Records provided =>
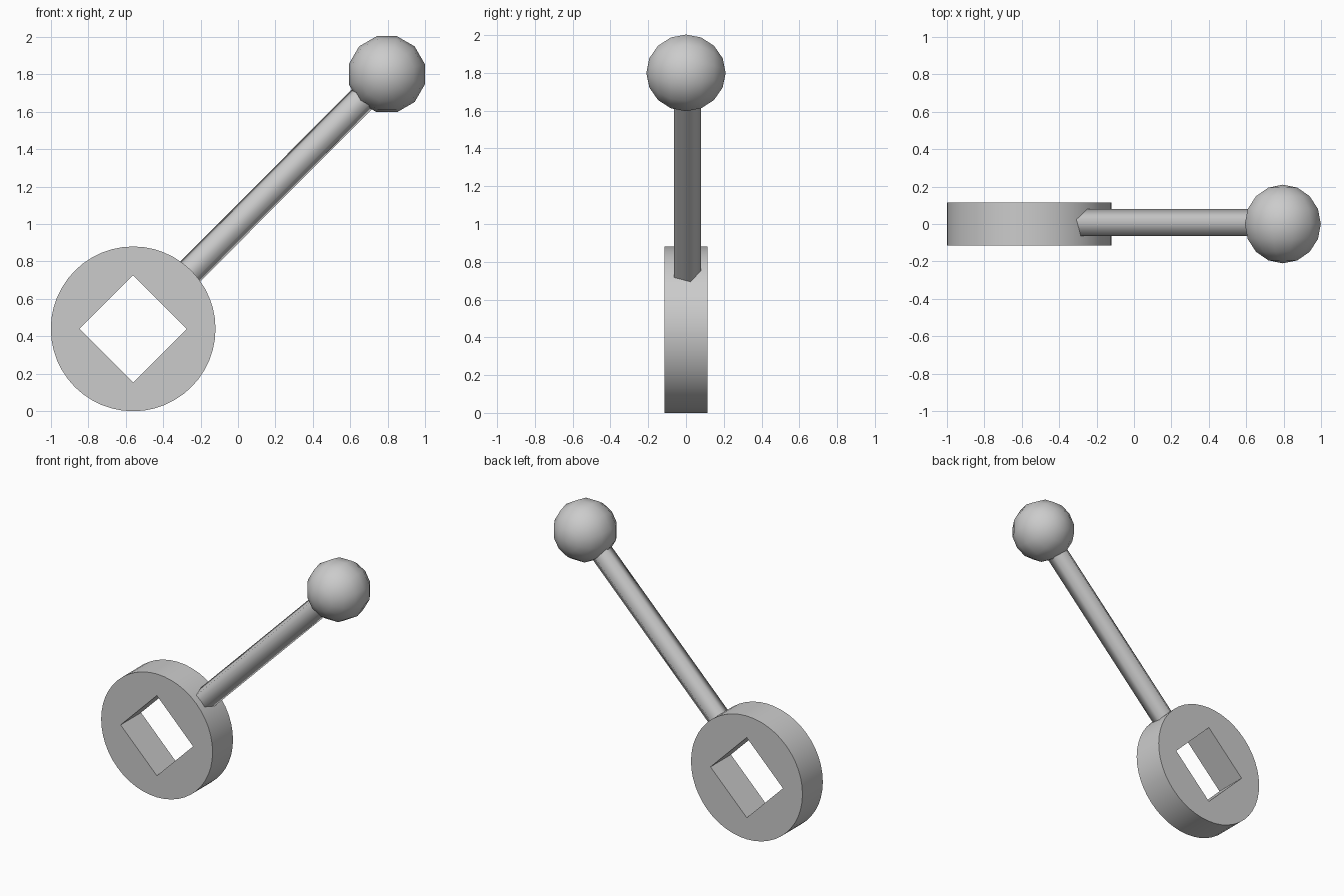
import bpy, bmesh
from math import sin, cos, pi, radians
from mathutils import Vector, Matrix

if "Cube" in bpy.data.objects:
    bpy.data.objects.remove(bpy.data.objects["Cube"])

RING = Vector((-0.56, 0, 0.44))
BALL = Vector((0.795, 0, 1.80))


def polygon(n, radius, start=0.0):
    return [(radius * cos(start + 2 * pi * i / n), radius * sin(start + 2 * pi * i / n))
            for i in range(n)]


def smooth(obj, angle=40):
    bpy.ops.object.select_all(action='DESELECT')
    obj.select_set(True)
    bpy.context.view_layer.objects.active = obj
    bpy.ops.object.shade_smooth_by_angle(angle=radians(angle))


def add_mesh(name, bm):
    bmesh.ops.recalc_face_normals(bm, faces=bm.faces[:])
    mesh = bpy.data.meshes.new(name)
    bm.to_mesh(mesh)
    bm.free()
    obj = bpy.data.objects.new(name, mesh)
    bpy.context.collection.objects.link(obj)
    return obj


# Round hub with a diamond-shaped hole: filled 2D outline, extruded
curve = bpy.data.curves.new("hub", 'CURVE')
curve.dimensions = '2D'
curve.fill_mode = 'BOTH'
curve.extrude = 0.115
for outline in (polygon(48, 0.44), polygon(4, 0.286)):
    spline = curve.splines.new('POLY')
    spline.points.add(len(outline) - 1)
    for point, (x, y) in zip(spline.points, outline):
        point.co = (x, y, 0, 1)
    spline.use_cyclic_u = True
hub = bpy.data.objects.new("hub", curve)
bpy.context.collection.objects.link(hub)
hub.location = RING
hub.rotation_euler = (pi / 2, 0, 0)
hub.select_set(True)
bpy.context.view_layer.objects.active = hub
bpy.ops.object.convert(target='MESH')
hub = bpy.context.view_layer.objects.active
smooth(hub)

# Five-sided lever rod running diagonally from the hub into the knob
axis = (BALL - RING).normalized()
side = Vector((0, 1, 0))
up = axis.cross(side)
bm = bmesh.new()
section = polygon(5, 0.079)
ends = [[bm.verts.new(base + side * a + up * b) for a, b in section]
        for base in (RING + axis * 0.40, BALL - axis * 0.12)]
for end in ends:
    bm.faces.new(end)
for i in range(5):
    j = (i + 1) % 5
    bm.faces.new((ends[0][i], ends[0][j], ends[1][j], ends[1][i]))
smooth(add_mesh("lever_rod", bm), 80)

# Low-poly ball knob with its poles on the y axis
bm = bmesh.new()
turn = Matrix.Rotation(radians(15), 4, 'Y') @ Matrix.Rotation(pi / 2, 4, 'X')
bmesh.ops.create_uvsphere(bm, u_segments=12, v_segments=8, radius=0.21,
                          matrix=Matrix.Translation(BALL) @ turn)
smooth(add_mesh("ball_knob", bm), 60)
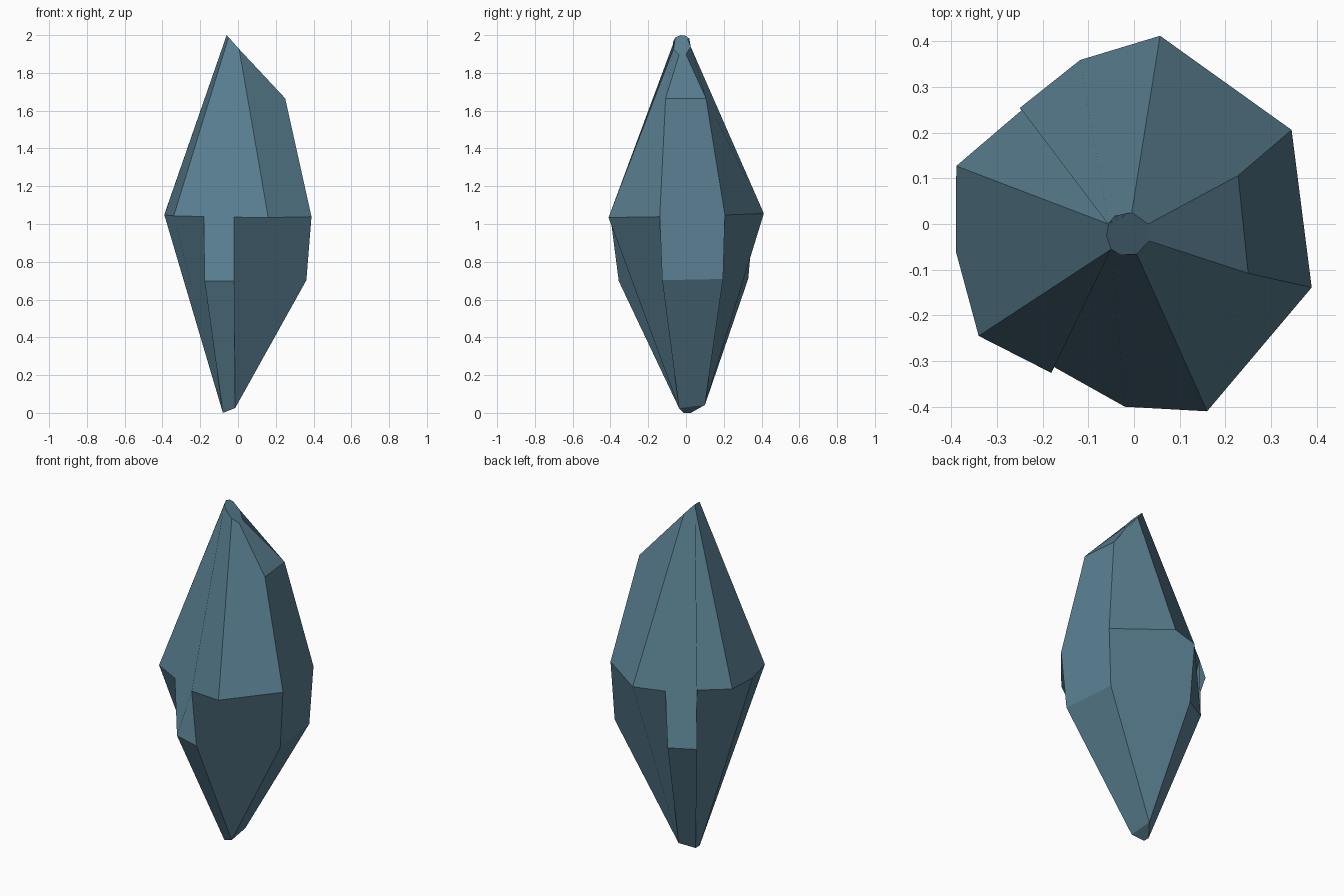
import bpy
import bmesh
from mathutils import Vector

cube = bpy.data.objects.get("Cube")
if cube:
    bpy.data.objects.remove(cube, do_unlink=True)

stone = bpy.data.materials.new("slate blue stone")
stone.use_nodes = True
colour = (0.10, 0.21, 0.28, 1)
stone.diffuse_color = colour
stone.node_tree.nodes["Principled BSDF"].inputs["Base Color"].default_value = colour

bm = bmesh.new()
verts = {}


def add_ring(points, height):
    """Add named corners given in plan, with the height taken from a rule."""
    for name, (x, y) in points.items():
        verts[name] = bm.verts.new((x, y, height(x, y)))


# Slanted cut at the tip
add_ring({
    "tip_back": (-.005, .025), "tip_left_back": (.031, 0),
    "tip_left_front": (.033, -.037), "tip_front": (.006, -.066),
    "tip_front_mid": (-.03, -.068), "tip_right_front": (-.05, -.055),
    "tip_right": (-.06, -.027), "tip_right_back": (-.056, 0),
    "tip_back_mid": (-.043, .018),
}, lambda x, y: 2 - 1.12 * (x + .06))

# Shoulder bevel
add_ring({"shoulder_back": (.228, .106), "shoulder_front": (.25, -.108)},
         lambda x, y: 1.665)

# Wide belt
add_ring({
    "back": (.057, .412), "left_back": (.345, .206), "left_front": (.389, -.139),
    "front": (.16, -.41), "front_notch_l": (-.02, -.4),
    "front_notch_r": (-.181, -.326), "right_front": (-.34, -.245),
    "right": (-.39, -.06), "right_back": (-.389, .127),
    "back_notch_r": (-.245, .25), "back_notch_l": (-.118, .359),
}, lambda x, y: 1.046 + .025 * y - .01 * x)

# Lower corners of the long facets
add_ring({
    "low_left_back": (.325, .196), "low_left_front": (.362, -.126),
    "low_front_l": (-.02, -.356), "low_front_r": (-.177, -.312),
    "low_back_r": (-.25, .254), "low_back_l": (-.112, .33),
}, lambda x, y: .705 + .02 * y)

# Blunt foot
add_ring({"foot_front": (-.015, -.037), "foot_back": (-.022, .1),
          "foot_right_back": (-.08, .025), "foot_right_front": (-.08, -.012)},
         lambda x, y: max(0, .03 + .12 * y) if x > -.05 else 0)

# Each facet is one or more fans of triangles, opened from the first corner
facets = [
    # Tip and foot caps
    "tip_back_mid tip_back tip_left_back tip_left_front tip_front tip_front_mid "
    "tip_right_front tip_right tip_right_back",
    "foot_front foot_back foot_right_back foot_right_front",
    # Upper facets, two of which run down between the lower ones
    "shoulder_back tip_left_back tip_back back left_back",
    "tip_left_back shoulder_back shoulder_front tip_left_front",
    "shoulder_front left_front front tip_front tip_left_front",
    "tip_right_front right_front front_notch_r low_front_r front_notch_l front "
    "tip_front tip_front_mid | front_notch_l low_front_r low_front_l",
    "tip_right right_back tip_right_back | "
    "tip_right tip_right_front right_front right right_back",
    "tip_right_back right_back back_notch_r low_back_r back_notch_l back "
    "tip_back tip_back_mid | back_notch_l low_back_r low_back_l",
    # Long side facet
    "shoulder_back left_back left_front shoulder_front | "
    "left_back low_left_back low_left_front left_front",
    # Lower facets
    "foot_front low_front_l front_notch_l front left_front low_left_front",
    "low_left_front low_left_back foot_back foot_front",
    "foot_back low_left_back left_back back back_notch_l low_back_l",
    "low_back_l low_back_r foot_right_back foot_back",
    "foot_right_back low_back_r back_notch_r right_back right foot_right_front",
    "foot_right_front right right_front front_notch_r low_front_r",
    "low_front_r low_front_l foot_front foot_right_front",
]
groups = []
for facet in facets:
    group = []
    for fan in facet.split(" | "):
        corners = [verts[name] for name in fan.split()]
        for second, third in zip(corners[1:], corners[2:]):
            group.append(bm.faces.new((corners[0], second, third)))
    groups.append(group)
bmesh.ops.recalc_face_normals(bm, faces=bm.faces[:])

# Shade every facet as a single flat plane
normals = []
for group in groups:
    total = sum((f.normal * f.calc_area() for f in group), Vector())
    for face in group:
        face.smooth = True
        normals += [total.normalized()] * len(face.verts)

mesh = bpy.data.meshes.new("crystal")
bm.to_mesh(mesh)
bm.free()
mesh.normals_split_custom_set(normals)
mesh.materials.append(stone)
crystal = bpy.data.objects.new("crystal", mesh)
bpy.context.collection.objects.link(crystal)
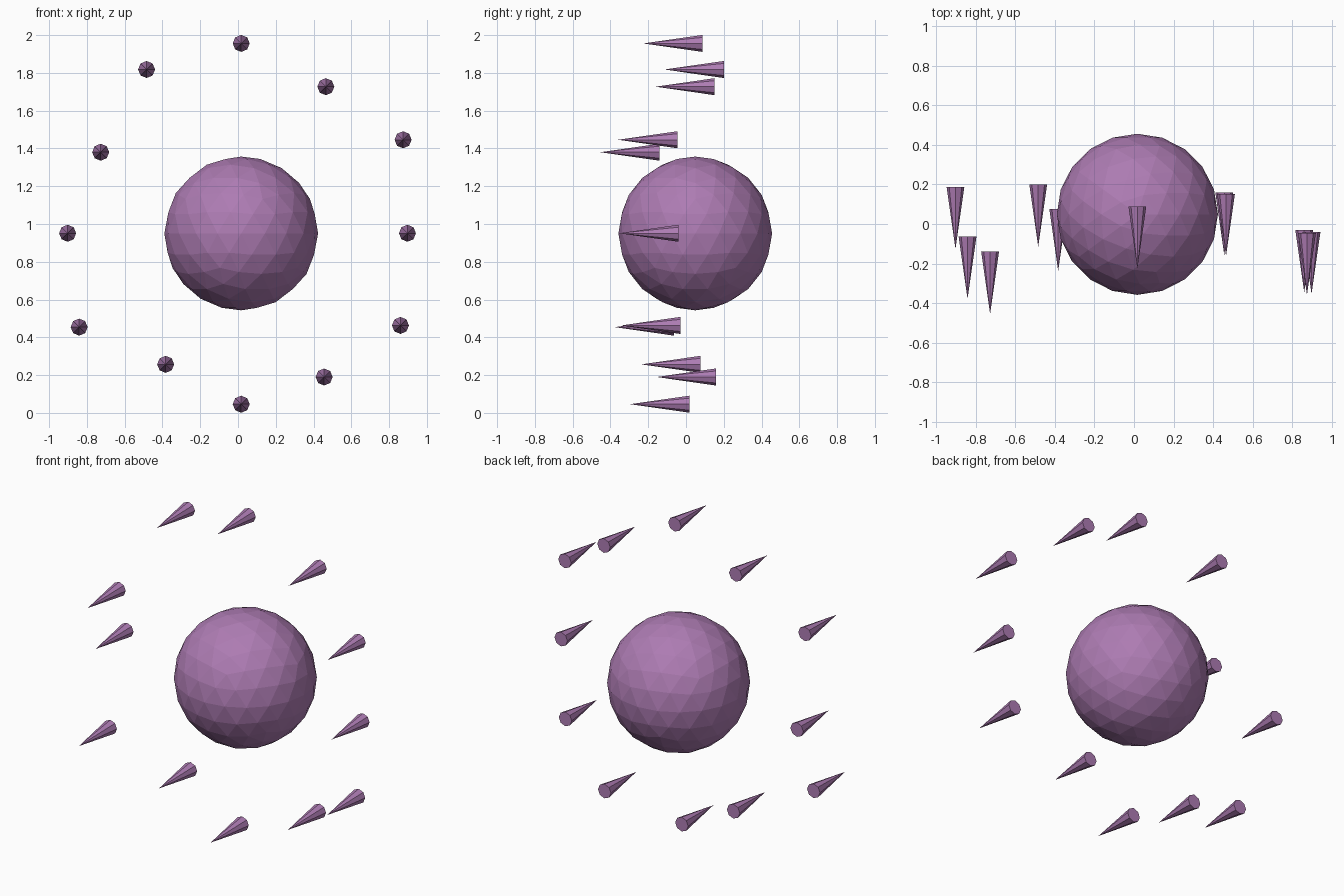
import bpy, math

if "Cube" in bpy.data.objects:
    bpy.data.objects.remove(bpy.data.objects["Cube"])

mat = bpy.data.materials.new("purple")
mat.diffuse_color = (0.42, 0.2, 0.45, 1)
mat.use_nodes = True
mat.node_tree.nodes["Principled BSDF"].inputs["Base Color"].default_value = mat.diffuse_color

# faceted central ball
bpy.ops.mesh.primitive_ico_sphere_add(subdivisions=3, radius=0.407,
                                      location=(0.017, 0.049, 0.95))
ball = bpy.context.object
ball.name = "ball"
ball.data.materials.append(mat)

# ring of forward-pointing spikes: x, z, y of the flat base
LENGTH, RADIUS = 0.314, 0.045
spikes = [
    (0.017, 1.956, 0.088), (0.465, 1.727, 0.152), (0.874, 1.446, -0.045),
    (0.897, 0.951, -0.040), (0.860, 0.463, -0.030), (0.456, 0.190, 0.158),
    (0.017, 0.046, 0.018), (-0.383, 0.257, 0.077), (-0.841, 0.454, -0.064),
    (-0.902, 0.951, 0.188), (-0.727, 1.380, -0.140), (-0.484, 1.818, 0.200),
]
for i, (x, z, base_y) in enumerate(spikes, 1):
    bpy.ops.mesh.primitive_cone_add(vertices=8, radius1=RADIUS, radius2=0, depth=LENGTH,
                                    location=(x, base_y - LENGTH / 2, z),
                                    rotation=(math.pi / 2, 0, 0))
    spike = bpy.context.object
    spike.name = f"spike_{i:02d}"
    spike.data.materials.append(mat)
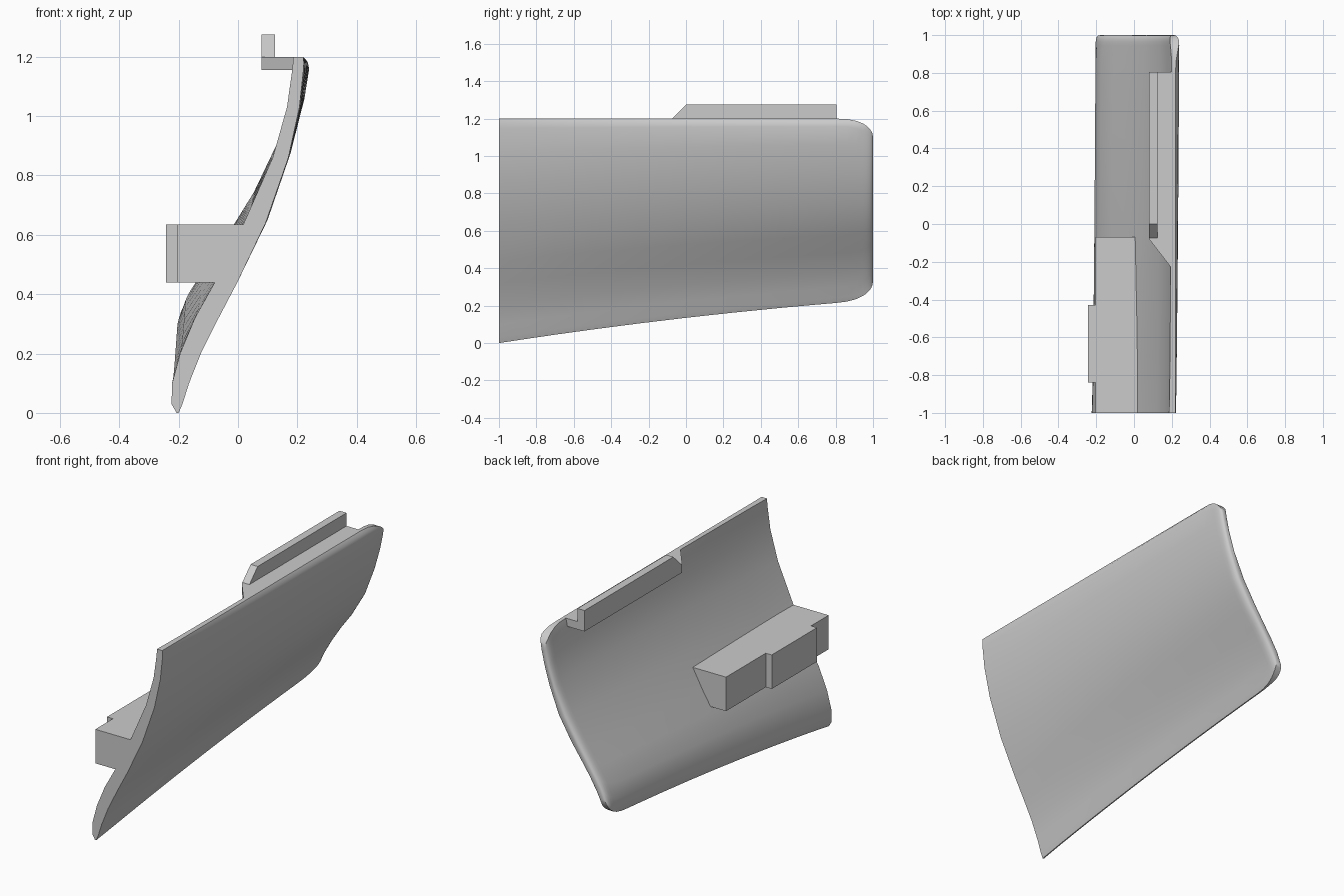
import bpy, bmesh
from math import sqrt, radians

cube = bpy.data.objects.get("Cube")
if cube:
    bpy.data.objects.remove(cube)

grey = bpy.data.materials.new("plain grey")
grey.use_nodes = True
COLOUR = (0.6, 0.6, 0.6, 1)
grey.diffuse_color = COLOUR
grey.node_tree.nodes["Principled BSDF"].inputs["Base Color"].default_value = COLOUR


def finish(name, bm, smooth=False):
    bmesh.ops.recalc_face_normals(bm, faces=bm.faces)
    mesh = bpy.data.meshes.new(name)
    bm.to_mesh(mesh)
    bm.free()
    mesh.materials.append(grey)
    obj = bpy.data.objects.new(name, mesh)
    bpy.context.collection.objects.link(obj)
    if smooth:
        bpy.ops.object.select_all(action='DESELECT')
        obj.select_set(True)
        bpy.context.view_layer.objects.active = obj
        bpy.ops.object.shade_smooth_by_angle(angle=radians(35))
    return obj


def loft(name, rings, smooth=False):
    """Skin a row of closed rings and cap both ends."""
    bm = bmesh.new()
    rows = [[bm.verts.new(p) for p in ring] for ring in rings]
    n = len(rows[0])
    for a, b in zip(rows, rows[1:]):
        for i in range(n):
            j = (i + 1) % n
            bm.faces.new((a[i], a[j], b[j], b[i]))
    bm.faces.new(rows[0])
    bm.faces.new(rows[-1])
    return finish(name, bm, smooth)


def sample(xs, u):
    for i in range(len(U) - 1):
        if u <= U[i + 1]:
            t = (u - U[i]) / (U[i + 1] - U[i])
            return xs[i] + (xs[i + 1] - xs[i]) * t
    return xs[-1]


# Curved panel: front and back cross-sections, sampled by relative height
U = [0, .025, .083, .167, .267, .367, .533, .717, .858, .958, .983, 1]
FRONT_OUT = [-.2, -.187, -.165, -.125, -.065, -.002, .093, .17, .207, .22, .222, .22]
FRONT_IN = [-.207, -.224, -.222, -.195, -.145, -.078, .02, .117, .165, .182, .185, .186]
BACK_OUT = [-.185, -.172, -.15, -.105, -.045, .03, .125, .19, .225, .24, .235, .22]
BACK_IN = [-.192, -.202, -.203, -.175, -.11, -.045, .055, .14, .175, .19, .195, .2]


def section(y):
    base = 0.135 + 0.115 * y - 0.02 * y * y
    mix = ((y + 1) / 2) ** 0.6
    corner = max(0, (y - 0.8) / 0.2)
    trim = 0.1 * (1 - sqrt(max(0, 1 - corner ** 2.5)))
    # the back rim is rounded over its last stretch
    rim = max(0, (y - 0.96) / 0.04)
    pinch = 0.35 * (1 - sqrt(max(0, 1 - rim * rim)))
    outer, inner = [], []
    for v in U:
        z = base + trim + v * (1.2 - base - 2 * trim)
        u = (z - base) / (1.2 - base)
        xo = sample(FRONT_OUT, u) * (1 - mix) + sample(BACK_OUT, u) * mix
        xi = sample(FRONT_IN, u) * (1 - mix) + sample(BACK_IN, u) * mix
        gap = (xo - xi) * pinch
        outer.append((xo - gap, y, z))
        inner.append((xi + gap, y, z))
    return outer + inner[::-1]


stations = [-1, -.85, -.7, -.5, -.25, 0, .25, .5, .7, .8, .86, .91, .945,
            .965, .98, .99, .997, 1]
loft("curved_panel", [section(y) for y in stations], smooth=True)


# Inner mounting block, running into the panel
def block_ring(y):
    return [(-.205, y, .44), (-.06, y, .44), (.04, y, .635), (-.205, y, .635)]


loft("mounting_block", [block_ring(-1), block_ring(-.07)])


# Raised pad on the block
def pad_ring(y):
    return [(-.243, y, .44), (-.2, y, .44), (-.2, y, .635), (-.243, y, .635)]


loft("block_pad", [pad_ring(-.84), pad_ring(-.43)])


# Top ledge with a slanted front end
def ledge_ring(z):
    return [(.08, -.08, z), (.2, -.235, z), (.2, .805, z), (.08, .805, z)]


loft("top_ledge", [ledge_ring(1.155), ledge_ring(1.2)])


# Upright lip with a ramped front end
def lip_ring(x):
    return [(x, -.08, 1.195), (x, 0, 1.275), (x, .805, 1.275), (x, .805, 1.195)]


loft("upright_lip", [lip_ring(.08), lip_ring(.125)])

Work instruction =>
Each line from the material above that mentions the word "materials" needs to be copied.

Result for this task =>
stone = bpy.data.materials.new("slate blue stone")
mesh.materials.append(stone)
mat = bpy.data.materials.new("purple")
ball.data.materials.append(mat)
    spike.data.materials.append(mat)
grey = bpy.data.materials.new("plain grey")
    mesh.materials.append(grey)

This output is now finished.